Daniel Dennett, Intuition Pumps (my emboldening, below)

How can meaning make a difference? It doesn’t seem to be the kind of physical property, like temperature or mass or chemical composition, that could cause anything to happen. What brains are for is extracting meaning from the flux of energy impinging on their sense organs, in order to improve the prospects of the bodies that house them and provide their energy. The job of a brain is to “produce future” in the form of anticipations about the things in the world that matter to guide the body in appropriate ways. Brains are energetically very expensive organs, and if they can’t do this important job well, they aren’t earning their keep.

Matt Ward, interviewed by SpeculativeEdu

Colonising the future: If Speculative Design builds competency in thinking about future alternatives, the design community needs to ensure that it is aware of the structural inequalities that allow for a privileged voice. I think it’s become painfully obvious that we don’t need any more white male billionaires telling us how the future looks, therefore by moving Speculative Design outside of the “academy” we need to make sure it’s reaching people who don’t normally have say over the future. We should aim to empower alternative views about how the world could be.


It’s a great interview. Read the lot.

“Through gaps in the cloud layer she could see the light-but-dark blue of the Terran sky, subtle and full.

It looked like a blue dome flattened at the center, perhaps a few kilometers above the clouds—she reached up for it—although knowing too that it was just a kind of rainbow made it glorious.

A rainbow that was blue everywhere and covered everything. The blue itself was complex, narrow in range but infinite within that range.

It was an intoxicating sight, and you could breathe it—one was always breathing it, you had to. The wind shoved it into you!

Breathe and get drunk, oh my, to be free of all restraint, minimally clothed, lying on the bare surface of a planet, sucking in its atmosphere as if it were an aqua vitae, feeling in your chest how it kept you alive!

No Terran she had ever met properly appreciated their air, or saw their sky for what it was.
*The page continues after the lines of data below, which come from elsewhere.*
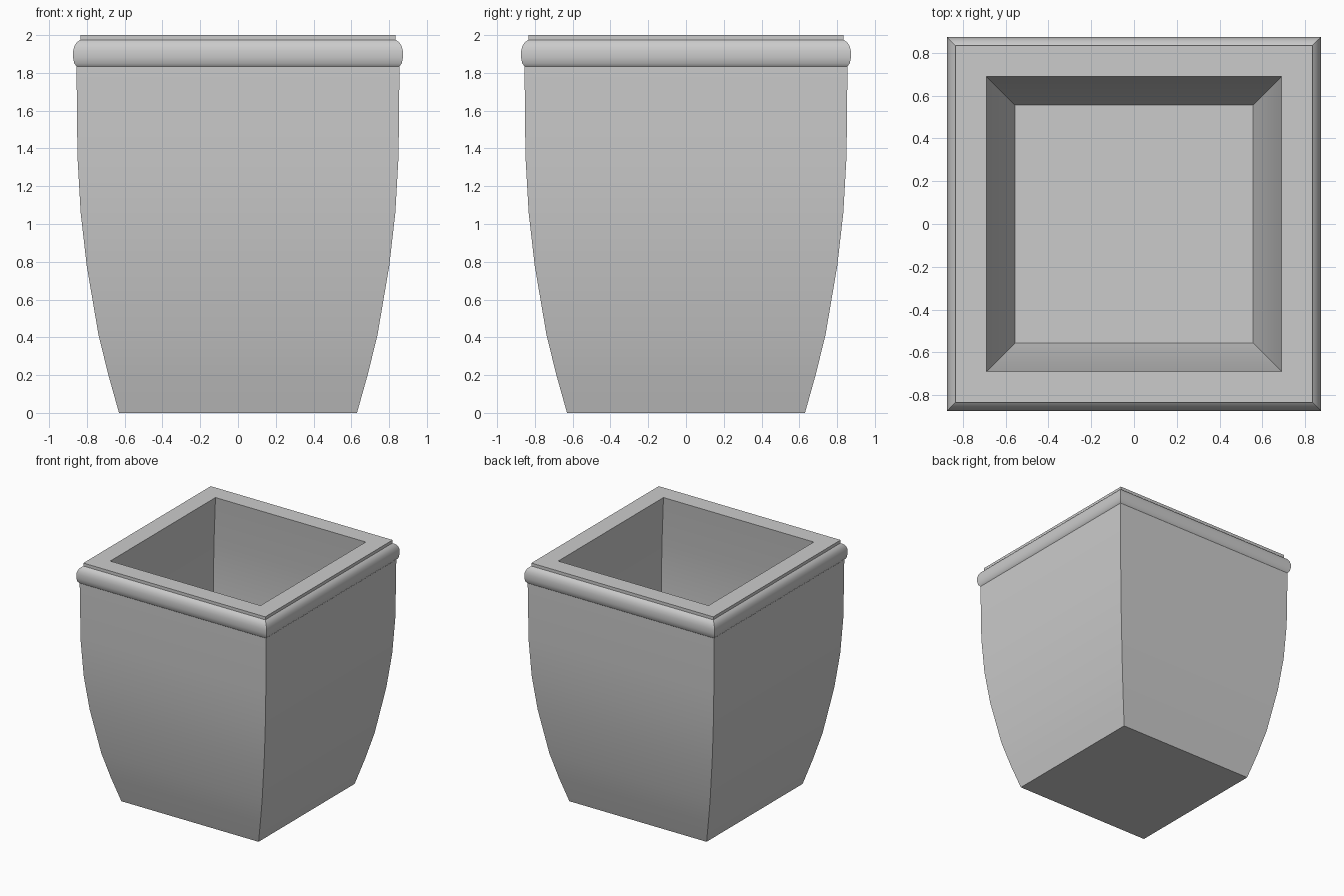
import bpy
import bmesh
import math

cube = bpy.data.objects.get("Cube")
if cube:
    bpy.data.objects.remove(cube, do_unlink=True)

# One plain grey for the whole planter
grey = bpy.data.materials.new("planter_grey")
grey.use_nodes = True
colour = (0.6, 0.6, 0.6, 1.0)
grey.diffuse_color = colour
grey.node_tree.nodes["Principled BSDF"].inputs["Base Color"].default_value = colour


def square_loft(name, profile, material):
    """Stack square rings given as (half width, height), closing both ends."""
    bm = bmesh.new()
    rings = []
    for half, z in profile:
        rings.append([bm.verts.new((sx * half, sy * half, z))
                      for sx, sy in ((-1, -1), (1, -1), (1, 1), (-1, 1))])
    for low, high in zip(rings, rings[1:]):
        for i in range(4):
            j = (i + 1) % 4
            bm.faces.new((low[i], low[j], high[j], high[i]))
    bm.faces.new(rings[0][::-1])
    bm.faces.new(rings[-1])
    bmesh.ops.recalc_face_normals(bm, faces=bm.faces)
    mesh = bpy.data.meshes.new(name)
    bm.to_mesh(mesh)
    bm.free()
    mesh.materials.append(material)
    obj = bpy.data.objects.new(name, mesh)
    bpy.context.collection.objects.link(obj)
    bpy.ops.object.select_all(action="DESELECT")
    obj.select_set(True)
    bpy.context.view_layer.objects.active = obj
    bpy.ops.object.shade_smooth_by_angle(angle=math.radians(35))
    return obj


# Outer wall, tapering to the foot
outer_wall = [(0.63, 0), (0.686, 0.2), (0.738, 0.41), (0.801, 0.78),
              (0.833, 1.06), (0.85, 1.36), (0.855, 1.835)]
# Rounded bead around the top
bead = [(0.867, 1.85), (0.873, 1.88), (0.873, 1.915), (0.867, 1.94),
        (0.855, 1.96), (0.835, 1.975)]
# Thin flat lip
lip = [(0.835, 2), (0.69, 2)]
# Hollow inside, following the outer wall down to the floor
inner_wall = [(0.735, 1.6), (0.758, 1.2), (0.728, 0.8),
              (0.662, 0.41), (0.61, 0.2), (0.555, 0.06)]

square_loft("planter_pot", outer_wall + bead + lip + inner_wall, grey)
In fact they very seldom looked at it.”

from 2312 by KSR

Ginga de dos

This caught my eye from Benedict Evan‘s latest newsletter


Baked into the chip – the nature of fighting.

The dynamics of violence between humans to be detected at the edge, reported to… wherever.

Ginga de dos

My mind drifted to a future Gibsonian street-fighting style that might be informed by this evolutionary pressure from an eye that can see all the fights of the past.

A Capoeira-n malandragem of movement specifically devised and evolving to be unseen by machine overseers.

Resistance that looks like dance.

Ginga de dos

Generative/Adversarial martial arts for a robot-readable world.

Ginga de dos


The economic data we have collected shows clearly that the expense of the problems in the world now exceeds the cost of the solutions. To put it another way, the profit that can be achieved by instituting regenerative solutions is greater than the monetary gains generated by causing the problem or conducting business-as-usual. For instance, the most profitable and productive method of farming is regenerative agriculture. In the electric power generation industry, more people in the U.S. as of 2016 are employed by the solar industry than by gas, coal, and oil combined. Restoration creates more jobs than despoliation. We can just as easily have an economy that is based on healing the future rather than stealing it.

Drawdown: The Most Comprehensive Plan Ever Proposed to Reverse Global Warming

Paul Hawken

“Social media does not “get” not-fully-baked. Social media is useless for thinking out loud and exploring notions. Social media — bizarrely, given its nature — does not do context. I start a new notebook every year. Notebooks have internal context. Notebooks exist only to think about things, remember things and preserve things for later consideration. This is a notebook.”

– Warren Ellis